The European Institute of Innovation & Technology (EIT) Health has launched a new, in-depth framework for adopting and accelerating Value-Based Health Care (VBHC) across Europe.
The new framework, ‘Implementing Value-Based Health Care: Handbook for Pioneers’, defines the key steps that will be critical to implementing VBHC in health services across Europe. Designed using insights from established pioneers in the field, it aims to help healthcare providers fully realise the opportunity presented by VBHC and drive forward a medical culture shift in Europe.
Rather than the traditional volume-based healthcare provision that is modelled on fee-for-product or service, VBHC provides a methodology for measurable health and care outcomes that make the biggest difference to patients, while driving cost efficiencies within health services.
Jan Philipp-Beck, CEO at EIT Health, said: “In recent years, there has been a growing interest in VBHC in the health community in Europe; however, the focus has been on why it is the way forward, rather than how we effectively implement such a change. This is why we created this framework, to provide an in-depth guide on how healthcare managers and practitioners can orient efforts and resources towards necessary transformation.
“Currently, many of Europe’s healthcare systems measure the wrong things, which can lead to inefficiencies in cost, time, and resources, not to mention the impact on the patient. Metrics focus on volume rather than patient outcomes, and this is simply unsustainable for healthcare systems. At EIT Health, we are uniquely placed to connect successful pioneers in the field with those just starting out, as well as share tools and best practices to help measure outcomes to drive this cultural shift within Europe’s healthcare systems.”
Wasted resources in healthcare
The World Health Organization (WHO) and The Organisation for Economic Co-operation and Development (OECD) estimate that around 30% of resources currently spent on healthcare are wasted on avoidable complications, unnecessary treatments or administrative inefficiencies. EIT Health’s framework aims to change this through kick-starting development towards measurable value, and therefore support more sustainable models.
The framework includes an ‘Implementation Matrix’, which sets out a clear and structured framework for healthcare providers to follow.
It defines five key steps to help healthcare providers activate and accelerate VBHC including: recording, comparing, rewarding, improving, and partnering. It also captures a shared language across nine building blocks for describing, visualising and successfully implementing a value-based solution, and outlines how to measure and maximise the outcomes that matter to patients, addressing the main challenges such as lack of standardised outcome data and resistance to change.
Professor Gregory Katz said: “Today in Europe, VBHC pioneers are choosing to take bold action to measure, compare and improve patient outcomes.
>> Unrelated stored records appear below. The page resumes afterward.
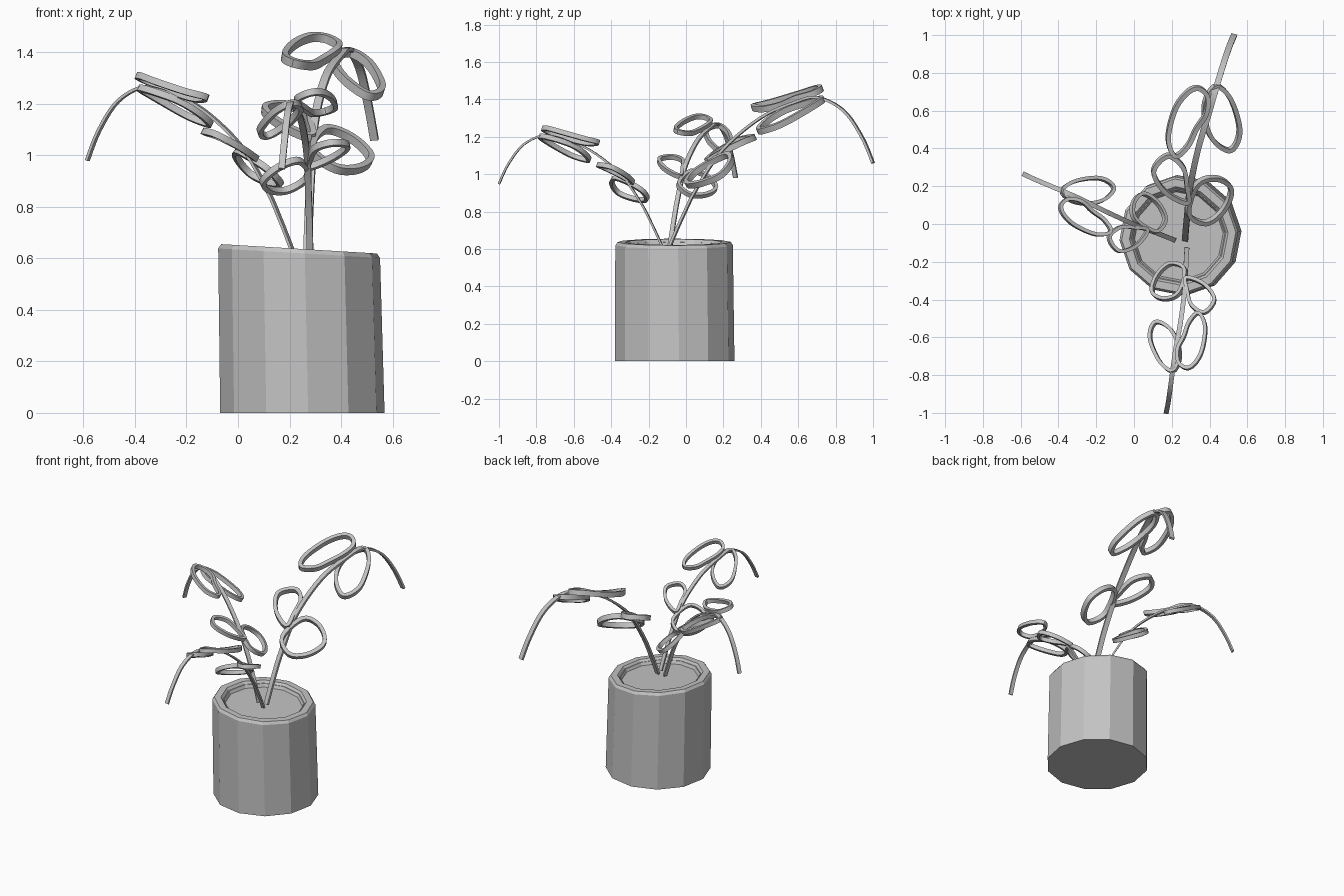
import bpy, bmesh, math
from mathutils import Vector

if "Cube" in bpy.data.objects:
    bpy.data.objects.remove(bpy.data.objects["Cube"])

grey = bpy.data.materials.new("plain_grey")
grey.diffuse_color = (0.55, 0.55, 0.55, 1)
grey.use_nodes = True
grey.node_tree.nodes["Principled BSDF"].inputs["Base Color"].default_value = grey.diffuse_color


def make_object(name, bm, smooth=True):
    bmesh.ops.recalc_face_normals(bm, faces=bm.faces[:])
    me = bpy.data.meshes.new(name)
    bm.to_mesh(me)
    bm.free()
    me.materials.append(grey)
    ob = bpy.data.objects.new(name, me)
    bpy.context.collection.objects.link(ob)
    if smooth:
        bpy.ops.object.select_all(action='DESELECT')
        bpy.context.view_layer.objects.active = ob
        ob.select_set(True)
        bpy.ops.object.shade_smooth_by_angle(angle=math.radians(35))
    return ob


def spline(pts, closed, n=5):
    """Catmull-Rom through the points."""
    pts = [Vector(p) for p in pts]
    k = len(pts)
    at = (lambda i: pts[i % k]) if closed else (lambda i: pts[max(0, min(k - 1, i))])
    out = []
    for i in range(k if closed else k - 1):
        a, b, c, d = at(i - 1), at(i), at(i + 1), at(i + 2)
        for j in range(n):
            t = j / n
            out.append(0.5 * (2 * b + (c - a) * t + (2 * a - 5 * b + 4 * c - d) * t * t
                              + (3 * b - a - 3 * c + d) * t ** 3))
    if not closed:
        out.append(pts[-1])
    return out


def ribbon(bm, path, axis, width, thick, closed):
    """Sweep a flat rectangle, its width lying along axis."""
    k, rings = len(path), []
    for i, p in enumerate(path):
        if closed:
            t = path[(i + 1) % k] - path[i - 1]
        else:
            t = path[min(i + 1, k - 1)] - path[max(i - 1, 0)]
        t.normalize()
        w = (axis - axis.dot(t) * t).normalized()
        h = t.cross(w)
        rings.append([bm.verts.new(p + w * width / 2 * a + h * thick / 2 * b)
                      for a, b in ((-1, -1), (1, -1), (1, 1), (-1, 1))])
    for i in range(k if closed else k - 1):
        r, s = rings[i], rings[(i + 1) % k]
        for j in range(4):
            bm.faces.new((r[j], r[(j + 1) % 4], s[(j + 1) % 4], s[j]))
    if not closed:
        bm.faces.new(rings[0])
        bm.faces.new(rings[-1])


# One frond in local space: outward, left, up
STEM = [(0, 0, 0), (.07, .005, .16), (.145, .01, .31), (.28, .02, .51), (.485, .02, .68),
        (.68, .01, .765), (.805, .008, .79), (.949, .007, .72), (1.052, .005, .58), (1.116, 0, .44)]
LEAVES = {
    "upper_left": [(.421, .132, .74), (.505, .188, .765), (.659, .189, .81), (.76, .151, .838),
                   (.799, .099, .835), (.766, .04, .81), (.678, .024, .785), (.588, .054, .75),
                   (.49, .077, .73)],
    "upper_right": [(.83, .009, .78), (.785, -.079, .735), (.66, -.16, .655), (.57, -.172, .62),
                    (.516, -.138, .615), (.543, -.055, .665), (.62, .01, .72), (.735, .043, .762)],
    "lower_left": [(.197, .02, .45), (.224, .145, .50), (.316, .227, .56), (.413, .17, .575),
                   (.373, .078, .55), (.277, .037, .50)],
    "lower_right": [(.144, .006, .40), (.114, -.094, .33), (.202, -.175, .33),
                    (.32, -.194, .375), (.356, -.108, .45), (.302, -.014, .48)],
}


def frond(name, base, tip, zscale, bend):
    base = Vector(base)
    u = Vector((tip[0] - base.x, tip[1] - base.y, 0))
    s = u.length / 1.116
    u.normalize()
    left = Vector((-u.y, u.x, 0))

    def place(p):
        t = p[0] / 1.116
        v = p[1] + bend * 4 * t * (1 - t)
        return base + u * p[0] * s + left * v * s + Vector((0, 0, p[2] * zscale))

    bm = bmesh.new()
    ribbon(bm, spline([place(p) for p in STEM], False), left, .032 * s, .014 * s, False)
    make_object(name + "_stem", bm)
    for part, pts in LEAVES.items():
        world = [place(p) for p in pts]
        c = sum(world, Vector()) / len(world)
        normal = Vector()
        for i, p in enumerate(world):
            normal += (p - c).cross(world[(i + 1) % len(world)] - c)
        normal.normalize()
        bm = bmesh.new()
        ribbon(bm, spline(world, True), normal, .033 * s, .024 * s, True)
        make_object(name + "_" + part + "_leaf", bm)


frond("back_frond", (.27, -.085, .62), (.53, 1.0), 1.0, .025)
frond("left_frond", (.215, -.085, .62), (-.585, .265), .82, -.01)
frond("front_frond", (.28, -.13, .62), (.17, -1.0), .745, 0)

# Pot: twelve sided, leaning slightly, tilted rim, recessed soil
PROFILE = [(.32, 0), (.315, .62), (.303, .637), (.262, .637), (.25, .622), (.245, .622), (.235, .603)]
bm = bmesh.new()
rings = []
for r, z in PROFILE:
    f = z / .637
    cx, cy = .25 - .013 * f, -.06 - .004 * f
    ring = []
    for i in range(12):
        a = math.radians(30 * i + 4)
        x, y = cx + r * math.cos(a), cy + r * math.sin(a)
        ring.append(bm.verts.new((x, y, z - .06 * (x - .24) * f)))
    rings.append(ring)
for r, s in zip(rings, rings[1:]):
    for j in range(12):
        bm.faces.new((r[j], r[(j + 1) % 12], s[(j + 1) % 12], s[j]))
bm.faces.new(rings[0])
bm.faces.new(rings[-1])
make_object("pot", bm, smooth=False)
This momentum is mainly building from the bottom up, through entrepreneurial initiatives.
“As care results vary tremendously between therapeutic approaches and medical teams, transparent outcome benchmarks enable the detection of medical innovations and the reduction of inappropriate care. There are good reasons to be impatient for improving healthcare through VBHC, but there are also reasons to be humble. VBHC is still in its infancy, and successful implementation takes time. Becoming a VBHC early adopter opens the opportunity to learn proactively and spearhead high-value care.”
VBHC as the new norm across Europe
The handbook was commissioned by EIT Health under its Think Tank thought leadership forum, which explores the most pressing topics for the health of Europe and its citizens, and marks the first in a series of activities being launched by EIT Health that are designed to support a step-change in the provision of healthcare, and integration of VBHC as the new norm across Europe.
The EIT Health handbook has been directed by Professor Gregory Katz, Chair of Innovation & Value in Health at the University of Paris School of Medicine and devised in collaboration with esteemed experts from across leading European organisations. The new framework is based on several VBHC case studies from some of Europe’s leading health organisations, including: Santeon, Basel University Hospital, Uppsala Academic Hospital, Martini Klinik, New Karolinska Hospital, Diabeter, Netherlands Heart Registry, Gla:d, Menzis and NHS Wales.